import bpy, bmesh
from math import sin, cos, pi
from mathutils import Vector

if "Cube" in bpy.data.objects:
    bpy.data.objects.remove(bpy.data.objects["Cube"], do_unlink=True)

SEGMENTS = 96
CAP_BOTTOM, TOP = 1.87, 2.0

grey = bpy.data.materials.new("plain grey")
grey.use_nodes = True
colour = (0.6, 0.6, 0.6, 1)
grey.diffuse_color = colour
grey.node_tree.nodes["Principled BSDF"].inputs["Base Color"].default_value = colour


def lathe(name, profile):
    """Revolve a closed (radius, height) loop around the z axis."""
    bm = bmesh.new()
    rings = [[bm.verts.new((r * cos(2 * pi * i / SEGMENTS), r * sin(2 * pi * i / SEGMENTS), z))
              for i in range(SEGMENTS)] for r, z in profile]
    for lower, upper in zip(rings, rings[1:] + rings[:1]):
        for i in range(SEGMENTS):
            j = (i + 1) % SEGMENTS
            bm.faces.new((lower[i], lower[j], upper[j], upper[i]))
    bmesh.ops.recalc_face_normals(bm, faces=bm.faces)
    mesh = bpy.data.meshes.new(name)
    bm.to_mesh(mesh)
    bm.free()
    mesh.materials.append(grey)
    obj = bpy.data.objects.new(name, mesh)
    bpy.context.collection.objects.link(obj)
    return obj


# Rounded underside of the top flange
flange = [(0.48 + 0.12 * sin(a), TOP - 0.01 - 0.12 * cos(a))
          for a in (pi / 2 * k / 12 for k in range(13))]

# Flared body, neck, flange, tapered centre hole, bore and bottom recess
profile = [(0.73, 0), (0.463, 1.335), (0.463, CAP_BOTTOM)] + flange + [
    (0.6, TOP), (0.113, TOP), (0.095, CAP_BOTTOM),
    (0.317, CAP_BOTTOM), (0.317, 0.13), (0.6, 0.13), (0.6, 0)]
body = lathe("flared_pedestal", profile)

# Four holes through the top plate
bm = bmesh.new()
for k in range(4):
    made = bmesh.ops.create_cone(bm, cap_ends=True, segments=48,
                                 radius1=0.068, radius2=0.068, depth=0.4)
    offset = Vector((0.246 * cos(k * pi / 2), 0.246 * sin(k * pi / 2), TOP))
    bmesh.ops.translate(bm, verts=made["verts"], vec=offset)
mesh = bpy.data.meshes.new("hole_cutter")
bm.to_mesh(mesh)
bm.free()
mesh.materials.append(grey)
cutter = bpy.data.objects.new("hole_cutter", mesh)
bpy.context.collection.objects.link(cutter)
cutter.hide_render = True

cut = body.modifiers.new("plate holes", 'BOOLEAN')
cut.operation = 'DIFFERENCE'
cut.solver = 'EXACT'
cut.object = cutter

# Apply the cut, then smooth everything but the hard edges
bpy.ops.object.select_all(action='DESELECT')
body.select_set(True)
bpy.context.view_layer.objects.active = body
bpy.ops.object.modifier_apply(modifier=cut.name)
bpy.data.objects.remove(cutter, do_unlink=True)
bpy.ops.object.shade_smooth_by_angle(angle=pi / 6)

################

## Problem to work on
Among the entries above, find the line with "# Rounded underside of the top flange" and the line with "radius1=0.068, radius2=0.068, depth=0.4)"; give again exactly these two lines and all lines between them.

## Result of this exercise
# Rounded underside of the top flange
flange = [(0.48 + 0.12 * sin(a), TOP - 0.01 - 0.12 * cos(a))
          for a in (pi / 2 * k / 12 for k in range(13))]

# Flared body, neck, flange, tapered centre hole, bore and bottom recess
profile = [(0.73, 0), (0.463, 1.335), (0.463, CAP_BOTTOM)] + flange + [
    (0.6, TOP), (0.113, TOP), (0.095, CAP_BOTTOM),
    (0.317, CAP_BOTTOM), (0.317, 0.13), (0.6, 0.13), (0.6, 0)]
body = lathe("flared_pedestal", profile)

# Four holes through the top plate
bm = bmesh.new()
for k in range(4):
    made = bmesh.ops.create_cone(bm, cap_ends=True, segments=48,
                                 radius1=0.068, radius2=0.068, depth=0.4)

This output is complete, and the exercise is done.